The effect of Roe v. Wade in space, rocket launches will damage ozone, and NASA's solar forecast might be wrong.
It's clear that space weather can cause blackouts, but scientists are still working to predict extreme events and forecast their potentially devastating effects.
A stubborn solar array on the NASA Lucy mission might yield enough to allow the mission to continue its asteroid-hunting mandate with few issues, NASA reports.
For its last international deployment, the aircraft returns to Christchurch for a seventh and final time.
One of the instrument's early programs includes performing spectroscopy on stellar nursery NGC 133 to spot the small, dark celestial bodies.
Virgin Orbit just aced its fourth mission in a row, launching seven small satellites in the company's first-ever night flight.
A missile-warning satellite and another spacecraft are on their way to orbit to help the U.S. military get better at tracking fast-moving threats.
China's first successful interplanetary mission has completed mapping the Red Planet more than a year after its arrival.
China has launched another in its series of Gaofen Earth observation satellites as it continues building out its space infrastructure.
A new study suggests that high-impact exercise could help astronauts limit bone loss while in space.
A hot, dry start to summer has spurred a record number of wildfires in southern Alaska, and weather satellites are tracking the development of the blazes from space.
An amateur astronomer found a fossilized surprise in the well-studied sky near the bright Andromeda Galaxy.
The second of the four cutting-edge instruments on the James Webb Space Telescope is ready to perform science ahead of the awaited release of first full-quality images on July 12.
After half a year of commissioning in space, the James Webb Space Telescope will release its first science images in July.
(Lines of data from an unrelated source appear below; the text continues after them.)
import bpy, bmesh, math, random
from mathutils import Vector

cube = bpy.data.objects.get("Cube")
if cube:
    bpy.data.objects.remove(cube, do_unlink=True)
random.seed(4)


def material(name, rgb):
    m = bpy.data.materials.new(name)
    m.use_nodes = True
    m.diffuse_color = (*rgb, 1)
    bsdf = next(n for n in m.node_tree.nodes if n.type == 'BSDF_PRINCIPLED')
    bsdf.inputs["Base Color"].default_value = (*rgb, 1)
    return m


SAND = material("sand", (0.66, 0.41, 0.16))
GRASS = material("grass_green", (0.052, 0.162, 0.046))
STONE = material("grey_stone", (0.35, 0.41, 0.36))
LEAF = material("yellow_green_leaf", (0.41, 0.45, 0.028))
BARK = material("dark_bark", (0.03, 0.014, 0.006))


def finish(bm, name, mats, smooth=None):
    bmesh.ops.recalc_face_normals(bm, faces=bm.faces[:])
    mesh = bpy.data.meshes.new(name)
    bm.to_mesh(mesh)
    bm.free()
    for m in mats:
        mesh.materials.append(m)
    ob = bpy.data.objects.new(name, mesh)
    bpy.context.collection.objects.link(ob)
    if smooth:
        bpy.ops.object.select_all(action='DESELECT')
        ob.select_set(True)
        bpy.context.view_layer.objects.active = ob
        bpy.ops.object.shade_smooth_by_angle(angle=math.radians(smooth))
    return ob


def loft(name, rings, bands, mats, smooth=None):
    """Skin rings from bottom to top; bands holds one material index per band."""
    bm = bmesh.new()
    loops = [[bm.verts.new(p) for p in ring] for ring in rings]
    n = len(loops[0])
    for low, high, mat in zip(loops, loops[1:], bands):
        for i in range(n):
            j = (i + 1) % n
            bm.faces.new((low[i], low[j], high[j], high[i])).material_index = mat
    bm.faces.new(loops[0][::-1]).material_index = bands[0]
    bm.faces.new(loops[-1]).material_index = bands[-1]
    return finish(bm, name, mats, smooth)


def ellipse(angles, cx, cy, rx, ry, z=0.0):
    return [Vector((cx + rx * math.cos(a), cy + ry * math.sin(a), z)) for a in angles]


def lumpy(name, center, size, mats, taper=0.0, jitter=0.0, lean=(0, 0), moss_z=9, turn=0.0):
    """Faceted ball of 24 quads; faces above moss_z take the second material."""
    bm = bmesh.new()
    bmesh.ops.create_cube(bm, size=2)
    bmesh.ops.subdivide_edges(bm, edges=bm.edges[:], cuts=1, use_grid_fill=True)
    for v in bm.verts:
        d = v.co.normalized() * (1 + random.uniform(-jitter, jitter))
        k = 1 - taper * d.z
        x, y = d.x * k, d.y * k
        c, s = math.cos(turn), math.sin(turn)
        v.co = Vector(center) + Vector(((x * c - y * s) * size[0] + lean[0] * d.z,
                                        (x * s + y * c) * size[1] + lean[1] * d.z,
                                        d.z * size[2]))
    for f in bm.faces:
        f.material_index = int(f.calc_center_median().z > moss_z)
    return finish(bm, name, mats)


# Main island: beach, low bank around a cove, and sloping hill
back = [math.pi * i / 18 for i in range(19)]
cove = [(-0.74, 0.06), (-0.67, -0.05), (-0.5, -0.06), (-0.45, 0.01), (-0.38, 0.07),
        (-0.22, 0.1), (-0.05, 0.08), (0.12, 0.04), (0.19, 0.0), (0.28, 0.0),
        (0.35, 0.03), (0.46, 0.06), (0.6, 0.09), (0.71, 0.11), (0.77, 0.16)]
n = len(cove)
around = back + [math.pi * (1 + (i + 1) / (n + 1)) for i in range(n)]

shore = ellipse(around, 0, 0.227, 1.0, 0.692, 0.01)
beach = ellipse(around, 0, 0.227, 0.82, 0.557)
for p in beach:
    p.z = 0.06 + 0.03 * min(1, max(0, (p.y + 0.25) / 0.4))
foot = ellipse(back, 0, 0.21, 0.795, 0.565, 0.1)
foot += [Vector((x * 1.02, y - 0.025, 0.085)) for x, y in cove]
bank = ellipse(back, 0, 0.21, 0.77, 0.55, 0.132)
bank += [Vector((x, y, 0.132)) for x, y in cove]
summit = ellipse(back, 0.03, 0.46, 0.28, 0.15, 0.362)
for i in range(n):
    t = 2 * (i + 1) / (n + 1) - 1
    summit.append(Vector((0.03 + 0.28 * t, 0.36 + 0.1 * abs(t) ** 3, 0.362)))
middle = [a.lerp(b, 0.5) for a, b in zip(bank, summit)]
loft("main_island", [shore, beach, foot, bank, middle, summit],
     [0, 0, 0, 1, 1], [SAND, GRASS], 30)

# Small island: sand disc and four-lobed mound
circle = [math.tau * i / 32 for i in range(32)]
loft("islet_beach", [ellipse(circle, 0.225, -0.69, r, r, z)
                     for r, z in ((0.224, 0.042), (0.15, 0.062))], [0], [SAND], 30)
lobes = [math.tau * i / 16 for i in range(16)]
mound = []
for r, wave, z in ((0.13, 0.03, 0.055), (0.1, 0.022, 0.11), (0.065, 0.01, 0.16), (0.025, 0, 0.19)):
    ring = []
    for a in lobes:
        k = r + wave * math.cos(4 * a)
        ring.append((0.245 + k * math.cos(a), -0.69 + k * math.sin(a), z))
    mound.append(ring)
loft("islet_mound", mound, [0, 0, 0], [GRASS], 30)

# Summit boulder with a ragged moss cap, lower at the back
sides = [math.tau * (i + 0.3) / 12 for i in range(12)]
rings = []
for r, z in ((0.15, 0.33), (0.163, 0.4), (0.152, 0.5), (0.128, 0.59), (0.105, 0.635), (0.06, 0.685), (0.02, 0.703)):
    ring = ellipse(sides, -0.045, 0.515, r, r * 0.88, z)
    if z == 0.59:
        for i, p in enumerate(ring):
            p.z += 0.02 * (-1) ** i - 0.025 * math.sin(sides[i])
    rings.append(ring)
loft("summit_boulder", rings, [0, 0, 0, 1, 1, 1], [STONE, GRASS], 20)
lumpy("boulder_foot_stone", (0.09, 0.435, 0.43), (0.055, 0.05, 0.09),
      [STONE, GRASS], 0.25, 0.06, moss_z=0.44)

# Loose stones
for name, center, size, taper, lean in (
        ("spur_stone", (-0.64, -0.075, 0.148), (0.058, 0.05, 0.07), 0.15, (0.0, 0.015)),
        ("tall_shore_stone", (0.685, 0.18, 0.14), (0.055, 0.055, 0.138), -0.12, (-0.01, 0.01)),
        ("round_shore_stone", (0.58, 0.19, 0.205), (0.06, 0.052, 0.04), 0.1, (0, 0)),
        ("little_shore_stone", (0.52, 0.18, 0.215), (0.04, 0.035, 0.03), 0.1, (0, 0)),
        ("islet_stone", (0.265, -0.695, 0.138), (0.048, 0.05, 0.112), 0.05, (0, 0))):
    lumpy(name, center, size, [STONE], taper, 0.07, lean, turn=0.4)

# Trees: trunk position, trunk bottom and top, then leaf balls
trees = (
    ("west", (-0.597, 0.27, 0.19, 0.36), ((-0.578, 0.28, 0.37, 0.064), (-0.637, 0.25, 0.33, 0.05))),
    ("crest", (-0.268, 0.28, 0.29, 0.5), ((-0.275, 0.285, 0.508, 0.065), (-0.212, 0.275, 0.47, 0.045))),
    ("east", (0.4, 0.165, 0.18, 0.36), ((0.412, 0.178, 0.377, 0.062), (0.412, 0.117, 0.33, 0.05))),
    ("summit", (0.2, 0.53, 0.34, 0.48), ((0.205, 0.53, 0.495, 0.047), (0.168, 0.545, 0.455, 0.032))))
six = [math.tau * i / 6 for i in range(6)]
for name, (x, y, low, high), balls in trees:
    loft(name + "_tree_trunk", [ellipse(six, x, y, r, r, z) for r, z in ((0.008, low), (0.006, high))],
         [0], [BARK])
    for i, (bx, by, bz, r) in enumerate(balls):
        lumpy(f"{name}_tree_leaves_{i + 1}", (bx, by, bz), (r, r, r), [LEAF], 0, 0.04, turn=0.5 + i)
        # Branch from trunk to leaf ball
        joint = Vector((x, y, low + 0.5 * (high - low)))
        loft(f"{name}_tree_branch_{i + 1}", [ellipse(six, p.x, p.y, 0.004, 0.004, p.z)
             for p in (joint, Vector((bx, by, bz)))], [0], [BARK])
Here's how you can tune in to the historic event for free.
SpaceX's Starlink satellites are providing data to NOAA to help improve space weather forecasts as spacecraft operators struggle with unexpected effects of frequent solar eruptions.